A new use of relatively old technology is proving successful in finding children who may have been abducted.
When a child is missing, some local police departments are activating the existing public-emergency alert system (the same one that lets you know about severe weather), interrupting radio or TV broadcasts with information. Thus police get immediate access to viewers and listeners across a community in the critical early hours following an abduction. Criteria for using the system include: confirmation of an abduction of a child 16 or younger, the likelihood the abduction could lead to bodily harm, and enough information about the abductor to warrant a community alert.
The AMBER program, which began in Texas and was named after a child abducted and murdered there in 1996, has been picked up by some 20 communities in four other states. It will be promoted this fall by the National Center for Missing and Exploited Children and the National Association of Broadcasters.

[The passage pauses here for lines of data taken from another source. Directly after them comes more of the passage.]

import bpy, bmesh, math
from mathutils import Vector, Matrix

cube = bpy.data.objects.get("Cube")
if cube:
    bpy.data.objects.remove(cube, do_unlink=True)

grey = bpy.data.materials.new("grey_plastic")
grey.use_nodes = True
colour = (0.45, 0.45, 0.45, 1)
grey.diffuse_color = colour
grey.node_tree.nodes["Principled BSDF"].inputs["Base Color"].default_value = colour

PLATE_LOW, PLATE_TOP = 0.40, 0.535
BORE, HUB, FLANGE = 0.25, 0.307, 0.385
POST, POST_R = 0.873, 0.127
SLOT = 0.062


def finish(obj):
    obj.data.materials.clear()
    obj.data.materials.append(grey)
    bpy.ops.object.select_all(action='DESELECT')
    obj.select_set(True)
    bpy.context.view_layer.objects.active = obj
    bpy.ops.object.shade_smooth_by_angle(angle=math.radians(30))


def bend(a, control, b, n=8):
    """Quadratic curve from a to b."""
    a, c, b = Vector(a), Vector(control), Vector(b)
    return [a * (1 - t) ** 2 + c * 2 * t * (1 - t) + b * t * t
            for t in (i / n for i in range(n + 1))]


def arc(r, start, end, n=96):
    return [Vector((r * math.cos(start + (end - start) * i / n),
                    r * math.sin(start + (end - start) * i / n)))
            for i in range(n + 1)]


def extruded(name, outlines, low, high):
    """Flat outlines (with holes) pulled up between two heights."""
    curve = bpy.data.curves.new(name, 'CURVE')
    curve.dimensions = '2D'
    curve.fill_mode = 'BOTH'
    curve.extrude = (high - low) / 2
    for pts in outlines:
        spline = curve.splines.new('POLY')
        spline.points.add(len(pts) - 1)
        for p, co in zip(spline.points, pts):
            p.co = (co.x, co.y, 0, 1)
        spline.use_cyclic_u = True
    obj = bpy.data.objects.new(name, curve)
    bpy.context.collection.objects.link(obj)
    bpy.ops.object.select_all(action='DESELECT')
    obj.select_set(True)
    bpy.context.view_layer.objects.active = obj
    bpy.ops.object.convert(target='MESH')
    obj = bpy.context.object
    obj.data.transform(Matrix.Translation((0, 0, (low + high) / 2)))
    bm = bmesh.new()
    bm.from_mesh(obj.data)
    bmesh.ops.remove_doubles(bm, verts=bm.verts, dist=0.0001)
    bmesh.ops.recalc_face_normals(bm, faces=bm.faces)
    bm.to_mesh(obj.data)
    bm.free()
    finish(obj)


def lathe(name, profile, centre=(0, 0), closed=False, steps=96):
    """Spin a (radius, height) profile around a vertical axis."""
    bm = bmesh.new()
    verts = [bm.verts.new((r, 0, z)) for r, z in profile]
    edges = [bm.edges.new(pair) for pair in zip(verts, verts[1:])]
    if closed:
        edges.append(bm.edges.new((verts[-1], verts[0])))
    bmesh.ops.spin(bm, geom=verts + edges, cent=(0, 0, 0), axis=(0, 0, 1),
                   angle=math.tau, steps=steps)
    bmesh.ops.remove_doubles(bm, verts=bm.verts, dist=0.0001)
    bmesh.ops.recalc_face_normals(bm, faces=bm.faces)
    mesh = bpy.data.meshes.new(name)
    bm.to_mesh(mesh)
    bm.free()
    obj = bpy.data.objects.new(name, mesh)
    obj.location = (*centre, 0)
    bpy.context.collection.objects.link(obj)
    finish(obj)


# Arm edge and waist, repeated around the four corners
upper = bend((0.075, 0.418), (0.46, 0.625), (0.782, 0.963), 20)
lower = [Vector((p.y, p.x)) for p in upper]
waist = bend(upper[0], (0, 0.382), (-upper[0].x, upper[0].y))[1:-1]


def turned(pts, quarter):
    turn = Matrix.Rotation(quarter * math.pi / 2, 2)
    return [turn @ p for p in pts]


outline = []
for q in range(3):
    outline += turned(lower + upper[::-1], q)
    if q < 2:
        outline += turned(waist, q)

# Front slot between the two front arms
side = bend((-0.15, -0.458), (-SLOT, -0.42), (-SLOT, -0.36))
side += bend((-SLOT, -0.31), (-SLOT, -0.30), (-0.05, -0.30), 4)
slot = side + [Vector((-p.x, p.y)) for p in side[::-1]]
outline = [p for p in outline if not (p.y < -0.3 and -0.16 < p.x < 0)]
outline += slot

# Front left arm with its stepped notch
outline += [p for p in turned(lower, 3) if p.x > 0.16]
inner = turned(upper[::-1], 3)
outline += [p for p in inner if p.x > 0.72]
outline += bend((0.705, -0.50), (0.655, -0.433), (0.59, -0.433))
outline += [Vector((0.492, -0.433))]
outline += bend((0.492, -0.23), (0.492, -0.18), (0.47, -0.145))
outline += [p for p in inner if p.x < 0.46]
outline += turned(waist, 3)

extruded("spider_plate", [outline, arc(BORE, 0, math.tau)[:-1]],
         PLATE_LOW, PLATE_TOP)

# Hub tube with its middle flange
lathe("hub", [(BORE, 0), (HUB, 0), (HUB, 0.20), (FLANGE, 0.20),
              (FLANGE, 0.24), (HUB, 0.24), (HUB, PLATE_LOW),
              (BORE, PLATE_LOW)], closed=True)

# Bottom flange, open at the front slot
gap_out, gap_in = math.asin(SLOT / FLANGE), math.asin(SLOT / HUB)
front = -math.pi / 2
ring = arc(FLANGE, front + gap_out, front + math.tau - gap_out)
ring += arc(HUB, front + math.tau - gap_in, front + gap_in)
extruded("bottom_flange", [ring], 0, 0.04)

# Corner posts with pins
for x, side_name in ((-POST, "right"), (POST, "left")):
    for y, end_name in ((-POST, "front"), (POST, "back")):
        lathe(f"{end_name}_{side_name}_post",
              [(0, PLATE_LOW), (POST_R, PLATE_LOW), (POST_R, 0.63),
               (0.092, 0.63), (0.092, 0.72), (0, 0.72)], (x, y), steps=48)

So far, AMBER has helped recover 17 young people - ample proof of its value.